Setting Them Up and Ease of Use
Getting the M-Audio Studiophile AV 40 speaker system set up with my computer was an identical process to the smaller AV20 system except for a couple of small differences. Pulling the speakers out of the box, I immediately noticed that they definitely have some weight to them. They’re also a fair bit larger than the AV 20 system, so if you’re strapped for desk space, these might not be a good fit. They’re not huge, but they’re pretty heavy. You can probably thank the solid MDF construction for that.
To set them up, I connected the audio cable — stereo mini plug on one end, RCA plugs on the other end — to my computer. This plugged into the back of the left speaker. Running from the left speaker to the right speaker was some standard speaker wire and it was also from the left speaker that I connected the provided power cable. The included wire is pretty thin so you’ll probably want to pick up a few feet of some heavier gauge cable for a quick DIY upgrade. Also on the back of the left speaker was a set of TRS inputs, but I didn’t have an opportunity to take advantage of those. These connectors definitely show that the AV40’s mean business. The back of the right speaker is decidedly more bare than the left.
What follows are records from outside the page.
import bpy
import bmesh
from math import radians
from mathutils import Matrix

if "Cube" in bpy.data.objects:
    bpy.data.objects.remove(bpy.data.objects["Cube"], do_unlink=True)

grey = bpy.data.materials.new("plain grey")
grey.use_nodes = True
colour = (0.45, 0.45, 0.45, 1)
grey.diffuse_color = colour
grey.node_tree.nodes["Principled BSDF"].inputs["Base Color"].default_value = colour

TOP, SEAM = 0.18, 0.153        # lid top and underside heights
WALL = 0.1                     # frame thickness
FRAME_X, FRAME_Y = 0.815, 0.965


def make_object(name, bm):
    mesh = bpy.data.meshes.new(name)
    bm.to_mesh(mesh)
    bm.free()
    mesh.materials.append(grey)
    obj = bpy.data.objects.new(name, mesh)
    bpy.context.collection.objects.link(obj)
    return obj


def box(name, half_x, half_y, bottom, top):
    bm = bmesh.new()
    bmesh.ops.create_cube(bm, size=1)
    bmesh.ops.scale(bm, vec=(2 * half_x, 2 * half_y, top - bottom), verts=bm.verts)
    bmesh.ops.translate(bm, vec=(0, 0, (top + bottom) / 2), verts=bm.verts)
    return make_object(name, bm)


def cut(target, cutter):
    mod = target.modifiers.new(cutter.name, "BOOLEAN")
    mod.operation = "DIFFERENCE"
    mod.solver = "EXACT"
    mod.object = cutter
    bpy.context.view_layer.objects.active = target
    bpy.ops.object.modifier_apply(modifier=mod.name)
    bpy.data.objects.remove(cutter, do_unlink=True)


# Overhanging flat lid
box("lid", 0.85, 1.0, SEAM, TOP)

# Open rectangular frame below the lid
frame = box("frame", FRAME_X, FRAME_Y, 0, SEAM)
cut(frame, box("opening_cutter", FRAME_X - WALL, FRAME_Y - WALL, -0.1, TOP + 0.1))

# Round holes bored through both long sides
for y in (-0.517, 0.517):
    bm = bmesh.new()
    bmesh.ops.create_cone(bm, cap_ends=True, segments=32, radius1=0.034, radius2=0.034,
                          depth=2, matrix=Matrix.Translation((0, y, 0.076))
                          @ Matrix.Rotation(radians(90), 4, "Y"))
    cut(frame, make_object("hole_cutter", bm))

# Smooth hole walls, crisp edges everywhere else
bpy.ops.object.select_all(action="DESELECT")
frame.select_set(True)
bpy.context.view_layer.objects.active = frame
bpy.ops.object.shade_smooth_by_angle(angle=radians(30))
To add to the versatility, you’ll find two small audio jacks on the front of the left speaker. One is to output the sound into a set of headphones, whereas the other is an aux-in port. When you have input coming from both this port and the RCA ports in the back, the speakers output both sound streams simultaneously. I found this to be a little odd, because I expected one of the inputs to take precedence over the other or simply mute. Karaoke anyone?
Two other switches that I need to mention are the power switch and the bass boost switch. I’m not a fan of the former, because with the smaller AV20, the volume knob also functioned as a power switch when you turned the volume all the way down. With the AV40, you have to turn it off with the switch in the back. I prefer the AV20 for this reason. In regards to bass boost, the difference in thump is definitely noticeable and given my musical preferences, the bass boost is always on. The bass is strong enough that they may rattle. Luckily, M-Audio included some foam pads that you can stick to the bases to reduce the vibrations.
These are only a few millimeters thick and I ended up not using them. They’re not really that necessary unless you’re particularly picky about the sound output. Then again, if you’re even considering the Studiophile AV40, you’re probably a pretty big audiophile to begin with and there are much better sound isolation devices out there.
The bass notes were deep and rich and I could crank the volume all the way to the max without getting too much distortion. This is a definite improvement over the smaller Studiophile AV20 system. I wasn’t quite as pleased with the performance of the tweeter as higher notes could get quite shrill, depending on the music that I was listening to. This may be partly because of the output from my computer, but as Studiophile Monitors, they are likely just revealing the flaws of the source material that I was using, which is what monitors tend to do. So in this respect, I guess they are doing what they are designed for.